How Resources Matter:
An Exploration of the Mental Health
Help-Seeking Behaviors of Student-Athletes
at the University of Chicago
Vicky Berman and Luna Splendori
This project was completed for pedagogical purposes for an undergraduate sociology course at the University of Chicago. While we are sharing results from our mini-project with the public, it is important that readers understand these are NOT findings from a human subjects research project intended to contribute to generalizable knowledge.
An introduction to our study
Mental health concerns are more prevalent on college campuses today than ever before (American Psychological Association, 2013). These concerns of mental health among student-athletes, specifically, have gained an enormous amount of attention in the media and literature (American Psychological Association 2013, Bird et al. 2020, Sander 2019) largely because this group of students often face additional pressures pertaining to both their athletics and academics. Despite a lesser emphasis on athletics at UChicago, a Division III institution, as compared to their Division I counterparts, students of the former are just as susceptible to the present-day mental health crisis. This stress build-up, resulting from the need to excel in school while managing an extreme time commitment relating to their respective sport (Gill, 2020), makes student-athletes at UC a particularly fascinating “breed” to study.

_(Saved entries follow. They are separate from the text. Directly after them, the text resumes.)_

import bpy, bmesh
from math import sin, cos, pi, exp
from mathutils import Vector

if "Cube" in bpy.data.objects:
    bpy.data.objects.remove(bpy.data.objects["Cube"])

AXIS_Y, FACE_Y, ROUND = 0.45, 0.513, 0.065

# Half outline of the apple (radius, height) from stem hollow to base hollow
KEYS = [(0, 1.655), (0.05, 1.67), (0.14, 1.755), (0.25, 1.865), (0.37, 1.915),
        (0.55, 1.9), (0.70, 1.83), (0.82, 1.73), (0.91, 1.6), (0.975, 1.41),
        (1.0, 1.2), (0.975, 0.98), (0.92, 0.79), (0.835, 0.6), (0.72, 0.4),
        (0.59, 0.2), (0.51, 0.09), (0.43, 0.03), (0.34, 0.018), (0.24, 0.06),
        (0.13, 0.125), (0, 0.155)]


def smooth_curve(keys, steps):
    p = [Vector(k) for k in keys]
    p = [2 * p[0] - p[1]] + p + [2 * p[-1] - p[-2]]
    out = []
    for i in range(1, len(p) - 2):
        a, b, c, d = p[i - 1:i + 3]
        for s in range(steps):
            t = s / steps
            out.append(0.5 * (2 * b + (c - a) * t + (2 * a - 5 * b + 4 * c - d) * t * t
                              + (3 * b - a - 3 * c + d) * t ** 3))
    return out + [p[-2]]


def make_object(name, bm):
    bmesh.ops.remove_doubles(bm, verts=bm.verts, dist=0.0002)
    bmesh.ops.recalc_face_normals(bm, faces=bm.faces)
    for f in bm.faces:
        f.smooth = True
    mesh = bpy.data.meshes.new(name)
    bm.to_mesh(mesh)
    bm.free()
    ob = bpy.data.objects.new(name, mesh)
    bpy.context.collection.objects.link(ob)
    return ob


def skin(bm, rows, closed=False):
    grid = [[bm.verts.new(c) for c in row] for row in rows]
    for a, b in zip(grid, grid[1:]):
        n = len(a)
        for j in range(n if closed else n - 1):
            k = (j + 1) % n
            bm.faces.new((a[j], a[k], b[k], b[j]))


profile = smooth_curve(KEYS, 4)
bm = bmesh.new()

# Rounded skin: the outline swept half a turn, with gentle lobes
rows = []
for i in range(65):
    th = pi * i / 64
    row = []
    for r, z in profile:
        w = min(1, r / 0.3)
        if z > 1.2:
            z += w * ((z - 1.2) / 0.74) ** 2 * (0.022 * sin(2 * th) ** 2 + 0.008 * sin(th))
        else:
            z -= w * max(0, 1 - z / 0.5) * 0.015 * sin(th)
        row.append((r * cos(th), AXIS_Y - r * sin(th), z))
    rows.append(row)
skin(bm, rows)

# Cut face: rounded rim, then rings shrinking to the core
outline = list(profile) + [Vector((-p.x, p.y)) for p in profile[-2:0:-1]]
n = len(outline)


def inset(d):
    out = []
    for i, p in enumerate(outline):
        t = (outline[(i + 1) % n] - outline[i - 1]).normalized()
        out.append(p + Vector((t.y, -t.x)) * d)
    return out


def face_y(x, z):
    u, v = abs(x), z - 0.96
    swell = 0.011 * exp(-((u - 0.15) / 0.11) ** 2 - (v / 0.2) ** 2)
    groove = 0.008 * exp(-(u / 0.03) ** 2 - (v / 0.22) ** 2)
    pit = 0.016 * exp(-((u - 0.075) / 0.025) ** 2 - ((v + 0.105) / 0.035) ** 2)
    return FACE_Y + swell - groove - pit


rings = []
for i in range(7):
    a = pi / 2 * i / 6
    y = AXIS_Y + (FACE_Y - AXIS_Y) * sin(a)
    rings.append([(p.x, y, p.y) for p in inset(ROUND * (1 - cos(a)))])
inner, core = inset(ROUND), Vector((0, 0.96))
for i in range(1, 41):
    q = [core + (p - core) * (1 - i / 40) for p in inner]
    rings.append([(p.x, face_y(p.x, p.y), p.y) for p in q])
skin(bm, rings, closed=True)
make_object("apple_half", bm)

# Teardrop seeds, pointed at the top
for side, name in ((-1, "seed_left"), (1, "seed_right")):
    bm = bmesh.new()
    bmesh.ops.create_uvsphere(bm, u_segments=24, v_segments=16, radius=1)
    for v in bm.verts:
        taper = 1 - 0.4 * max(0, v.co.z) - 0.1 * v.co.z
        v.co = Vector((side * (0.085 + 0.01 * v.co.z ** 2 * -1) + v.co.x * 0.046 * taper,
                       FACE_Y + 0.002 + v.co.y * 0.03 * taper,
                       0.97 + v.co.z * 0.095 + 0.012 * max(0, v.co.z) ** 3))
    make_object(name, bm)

Many athletic teams are divided by gender, meaning they have distinctly separate team structures, coaches and practices, while others operate as a more cohesive unit, sharing practice times and coaches. This reality alludes to how gender may have a profound impact on the experiences of student-athletes seeking mental health guidance. We hope to extend the current conversation about mental health concerns within the student-athlete population and researched the following question: “How do student-athletes at the University of Chicago frame the role of team culture in facilitating or obstructing help-seeking behaviors for mental health concerns?” Specifically, we compared the influence of team culture across three teams that differ along the axis of gender composition: an all-female sport (basketball), an all-male sport (basketball), and a mixed-gender sport (swimming & diving), and found that mental health help-seeking behavior does, in fact, differ based on team structure.
The Existing Research and Literature
Much of literature up to this point (Topkaya 2014, Bird et al. 2020, or Owens 2018) has explored individualistic experiences and responses of student athletes through quantitative research and analysis. We, however, expanded upon this existing research by exploring how sports team division or cohesion based on gender affects the experiences of those seeking out mental health help. Thus, our primary goal was to gain a better understanding of group dynamics, filling this important gap in the literature, as well as how gender divisions shape those dynamics, and how they subsequently affect student-athletes’ approaches to seeking out resources to deal with their own mental health struggles at the University of Chicago.
Our primary sources informed our understanding of the general approaches for maintaining mental health wellness by the University of Chicago Department of Athletics and the National Collegiate Athletic Association. At UC, our primary sources consisted of the university’s athletics website, as well as the individual sub-sites made for specific teams, which helped us to understand the context surrounding mental health wellness within the UC athletic program and as compared to the NCAA.
For secondary sources, we looked at several academic journal articles to develop a complete picture of what has been established in the literature with regard to student-athletes and mental health help-seeking. These secondary sources allowed us to gain insight into student-athlete experiences in mental health help-seeking, narrow the focus of our project, develop an expanded view of the different barriers and facilitators young adults face, and formulate general background knowledge on the effects of gender and team structure on student-athlete mental health.
We wanted to research teams that differed fundamentally in their gender makeup, as well as how they interact with those of the opposite gender. We chose the Men’s and Women’s Basketball Teams as well as the Swimming and Diving Team because this is where we, the researchers, collectively knew the most people. Thus, because establishing rapport with the interviewees is of the utmost importance, especially when discussing a sensitive topic like mental health, we felt these teams would allow us to more easily identify and obtain interview subjects, as well as conduct more in-depth interviews.
We studied student-athletes and their respective team coaches. In doing so, we gained a more complete picture of team dynamics and approaches to mental health, why and how decisions pertaining to mental health are made by the coaches, how those decisions subsequently affect student-athlete help-seeking experiences, and how those actions are perceived by both sides.